I’ve been reporting recently on the City of Brantford’s attempts to move into its 2013 budget with a “Budget 101″ approach.
This comes out of the mayor’s taxpayers’ bill of rights and the so-called intelligent service delivery review. Both ideas, despite how critics and skeptics may view them as more hot air or a distraction, are worthy of attention.
The city if hoping to lead its ratepayers through a series of conversations about what services if offers, how those services are funded and run. At a critical point in that conversation, people will be asked to tell the city what services they want to pay for and which ones they would rather see the city get out of entirely.
The importance of broad public participation in this process cannot be overemphasized. Come budget time, the typical engagement with the broader public usually falls into one of the following categories:
- My taxes are too high.
- Why am I paying for things I never use?
- Why are you cutting a service that I rely on?
- Can I please have some money?
In the reality of stagnant or next-to-zero growth in taxable assessment and ever-rising costs, this conversation is a needed one. As city treasurer Catherine Brubacher rightly pointed out at a recent meeting, the days of trimming percentages off of every department and business unit’s budgets must come to an end. Having trimmed $5.6 million out of budgets in this fashion over the past five years, there is little left to find using this method.

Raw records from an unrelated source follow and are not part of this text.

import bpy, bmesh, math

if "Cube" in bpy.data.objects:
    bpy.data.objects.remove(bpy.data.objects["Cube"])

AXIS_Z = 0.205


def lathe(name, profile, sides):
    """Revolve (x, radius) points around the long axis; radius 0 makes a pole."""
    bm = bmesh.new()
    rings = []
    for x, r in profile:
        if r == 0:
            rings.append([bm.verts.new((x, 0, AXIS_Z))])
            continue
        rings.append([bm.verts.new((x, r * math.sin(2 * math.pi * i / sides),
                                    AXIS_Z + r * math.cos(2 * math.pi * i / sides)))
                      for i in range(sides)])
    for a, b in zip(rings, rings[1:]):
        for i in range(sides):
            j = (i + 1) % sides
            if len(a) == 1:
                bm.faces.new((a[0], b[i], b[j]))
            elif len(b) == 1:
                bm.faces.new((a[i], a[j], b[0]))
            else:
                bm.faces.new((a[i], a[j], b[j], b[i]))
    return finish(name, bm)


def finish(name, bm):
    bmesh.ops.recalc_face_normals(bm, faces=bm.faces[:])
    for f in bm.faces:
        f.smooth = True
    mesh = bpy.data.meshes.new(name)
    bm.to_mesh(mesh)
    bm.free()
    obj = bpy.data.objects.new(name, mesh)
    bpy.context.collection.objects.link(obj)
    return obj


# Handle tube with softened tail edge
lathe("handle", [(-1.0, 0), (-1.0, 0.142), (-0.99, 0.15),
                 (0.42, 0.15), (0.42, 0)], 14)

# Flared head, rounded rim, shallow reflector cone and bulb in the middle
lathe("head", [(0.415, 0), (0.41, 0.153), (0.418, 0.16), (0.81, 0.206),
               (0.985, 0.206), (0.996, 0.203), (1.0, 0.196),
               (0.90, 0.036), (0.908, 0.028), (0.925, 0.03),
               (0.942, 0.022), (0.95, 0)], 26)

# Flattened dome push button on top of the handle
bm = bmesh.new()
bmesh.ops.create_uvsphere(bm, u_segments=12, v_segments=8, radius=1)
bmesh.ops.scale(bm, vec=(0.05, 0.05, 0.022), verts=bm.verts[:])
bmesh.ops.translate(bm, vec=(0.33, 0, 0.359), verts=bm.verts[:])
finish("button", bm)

As of the 2012 budget, council and the city have also depleted all discretionary reserve funds— those pots of money the city keeps for discretionary use are not to be confused with the reserve funds that are mandated by city policy or provincial legislation and regulation (see: Development-charge reserve funds).
If significant savings are going to be found, an all-out discussion in the city needs to take place asking what services must continue (by mandate), which should continue because they’re valued and which should be cut. This can include a conversation on whether any and all of the above could continue but with a drastic change in the level of service.
I have my own thoughts on this based on what I’ve learned elsewhere and as opportunity allows I’ll share them in this space or in print/web through my Wellington Square column.
For those who keep coming back to the barricades over the unsustainable nature of municipal budgeting and taxation, you need to participate in this process. If you don’t, then you really have no one else to blame but yourselves.